Exercise description → Reproduce, exactly as they appear, the line containing "housing_outline(1), 0.1, 0.255)" and every line after it, ending with the last line of the records.

Given entries →
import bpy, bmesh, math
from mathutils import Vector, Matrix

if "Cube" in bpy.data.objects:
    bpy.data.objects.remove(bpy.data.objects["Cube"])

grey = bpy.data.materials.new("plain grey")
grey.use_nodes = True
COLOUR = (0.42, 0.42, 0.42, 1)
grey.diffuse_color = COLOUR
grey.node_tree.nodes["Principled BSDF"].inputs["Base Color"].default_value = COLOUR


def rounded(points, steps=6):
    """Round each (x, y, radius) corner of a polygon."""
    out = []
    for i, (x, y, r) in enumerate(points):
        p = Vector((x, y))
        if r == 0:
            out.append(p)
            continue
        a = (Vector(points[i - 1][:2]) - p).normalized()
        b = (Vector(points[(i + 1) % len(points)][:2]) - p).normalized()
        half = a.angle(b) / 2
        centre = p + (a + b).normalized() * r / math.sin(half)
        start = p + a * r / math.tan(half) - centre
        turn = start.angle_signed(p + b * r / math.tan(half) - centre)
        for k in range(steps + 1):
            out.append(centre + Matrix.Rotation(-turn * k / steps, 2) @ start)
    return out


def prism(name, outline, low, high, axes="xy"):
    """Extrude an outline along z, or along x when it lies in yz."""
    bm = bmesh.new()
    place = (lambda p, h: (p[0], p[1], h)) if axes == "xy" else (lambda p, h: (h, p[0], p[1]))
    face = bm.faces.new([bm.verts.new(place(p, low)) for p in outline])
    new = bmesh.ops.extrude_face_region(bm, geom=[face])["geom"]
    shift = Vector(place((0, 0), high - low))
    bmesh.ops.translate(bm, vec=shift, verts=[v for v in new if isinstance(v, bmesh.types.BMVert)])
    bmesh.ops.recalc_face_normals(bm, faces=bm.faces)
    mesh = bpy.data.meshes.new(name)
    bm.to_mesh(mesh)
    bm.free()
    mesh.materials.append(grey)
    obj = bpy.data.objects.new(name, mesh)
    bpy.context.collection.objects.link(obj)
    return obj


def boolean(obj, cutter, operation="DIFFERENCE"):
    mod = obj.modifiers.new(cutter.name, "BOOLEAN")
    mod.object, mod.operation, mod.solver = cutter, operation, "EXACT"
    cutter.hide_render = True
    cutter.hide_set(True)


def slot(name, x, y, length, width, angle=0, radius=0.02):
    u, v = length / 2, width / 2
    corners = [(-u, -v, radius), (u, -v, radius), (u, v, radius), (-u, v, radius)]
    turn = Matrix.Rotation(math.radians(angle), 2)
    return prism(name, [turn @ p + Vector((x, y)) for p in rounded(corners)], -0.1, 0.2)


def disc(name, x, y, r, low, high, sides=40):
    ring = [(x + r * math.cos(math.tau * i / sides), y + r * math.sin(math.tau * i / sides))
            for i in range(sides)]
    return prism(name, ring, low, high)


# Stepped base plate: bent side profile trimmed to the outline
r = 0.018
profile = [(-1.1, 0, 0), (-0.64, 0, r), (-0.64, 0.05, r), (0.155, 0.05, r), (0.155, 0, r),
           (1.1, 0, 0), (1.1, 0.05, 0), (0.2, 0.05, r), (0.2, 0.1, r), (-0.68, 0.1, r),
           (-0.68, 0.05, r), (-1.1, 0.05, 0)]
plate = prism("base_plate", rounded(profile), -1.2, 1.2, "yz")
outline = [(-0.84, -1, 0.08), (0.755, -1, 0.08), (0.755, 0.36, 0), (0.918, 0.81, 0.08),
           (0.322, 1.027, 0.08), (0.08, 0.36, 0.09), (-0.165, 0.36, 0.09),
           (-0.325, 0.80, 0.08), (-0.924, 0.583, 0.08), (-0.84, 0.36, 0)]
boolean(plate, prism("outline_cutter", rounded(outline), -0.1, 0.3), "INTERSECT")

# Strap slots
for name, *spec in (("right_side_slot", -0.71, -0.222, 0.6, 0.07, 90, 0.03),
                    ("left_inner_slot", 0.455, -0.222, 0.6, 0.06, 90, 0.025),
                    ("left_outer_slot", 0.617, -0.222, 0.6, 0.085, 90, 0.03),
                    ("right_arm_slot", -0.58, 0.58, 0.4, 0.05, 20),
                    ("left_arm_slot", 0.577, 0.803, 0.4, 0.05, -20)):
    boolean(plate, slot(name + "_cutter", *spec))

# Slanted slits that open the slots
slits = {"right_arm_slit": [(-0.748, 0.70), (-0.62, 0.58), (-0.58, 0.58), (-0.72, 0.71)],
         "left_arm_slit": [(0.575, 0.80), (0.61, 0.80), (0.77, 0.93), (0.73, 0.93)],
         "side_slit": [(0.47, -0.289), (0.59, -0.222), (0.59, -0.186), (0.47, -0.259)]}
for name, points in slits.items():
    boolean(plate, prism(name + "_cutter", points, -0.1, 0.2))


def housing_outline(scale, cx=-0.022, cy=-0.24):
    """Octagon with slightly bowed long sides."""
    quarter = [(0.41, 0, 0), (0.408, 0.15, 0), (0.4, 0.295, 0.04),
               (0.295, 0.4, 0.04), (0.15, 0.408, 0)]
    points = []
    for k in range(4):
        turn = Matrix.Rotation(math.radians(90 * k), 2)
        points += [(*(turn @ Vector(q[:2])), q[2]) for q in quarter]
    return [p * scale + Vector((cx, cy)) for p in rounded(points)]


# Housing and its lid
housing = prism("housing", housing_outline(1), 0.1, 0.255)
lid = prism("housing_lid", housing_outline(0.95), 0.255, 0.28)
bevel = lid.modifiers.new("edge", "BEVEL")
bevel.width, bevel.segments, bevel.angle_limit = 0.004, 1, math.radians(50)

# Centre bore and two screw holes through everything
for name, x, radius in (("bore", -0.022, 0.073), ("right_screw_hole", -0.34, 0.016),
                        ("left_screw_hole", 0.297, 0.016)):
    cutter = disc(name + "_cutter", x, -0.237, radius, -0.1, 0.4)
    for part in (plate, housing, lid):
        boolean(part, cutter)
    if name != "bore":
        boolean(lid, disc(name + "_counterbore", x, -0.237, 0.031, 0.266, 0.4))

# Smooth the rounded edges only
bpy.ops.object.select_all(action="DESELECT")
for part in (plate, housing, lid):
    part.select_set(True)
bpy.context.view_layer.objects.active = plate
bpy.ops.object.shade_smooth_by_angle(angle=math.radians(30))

Reply →
housing = prism("housing", housing_outline(1), 0.1, 0.255)
lid = prism("housing_lid", housing_outline(0.95), 0.255, 0.28)
bevel = lid.modifiers.new("edge", "BEVEL")
bevel.width, bevel.segments, bevel.angle_limit = 0.004, 1, math.radians(50)

# Centre bore and two screw holes through everything
for name, x, radius in (("bore", -0.022, 0.073), ("right_screw_hole", -0.34, 0.016),
                        ("left_screw_hole", 0.297, 0.016)):
    cutter = disc(name + "_cutter", x, -0.237, radius, -0.1, 0.4)
    for part in (plate, housing, lid):
        boolean(part, cutter)
    if name != "bore":
        boolean(lid, disc(name + "_counterbore", x, -0.237, 0.031, 0.266, 0.4))

# Smooth the rounded edges only
bpy.ops.object.select_all(action="DESELECT")
for part in (plate, housing, lid):
    part.select_set(True)
bpy.context.view_layer.objects.active = plate
bpy.ops.object.shade_smooth_by_angle(angle=math.radians(30))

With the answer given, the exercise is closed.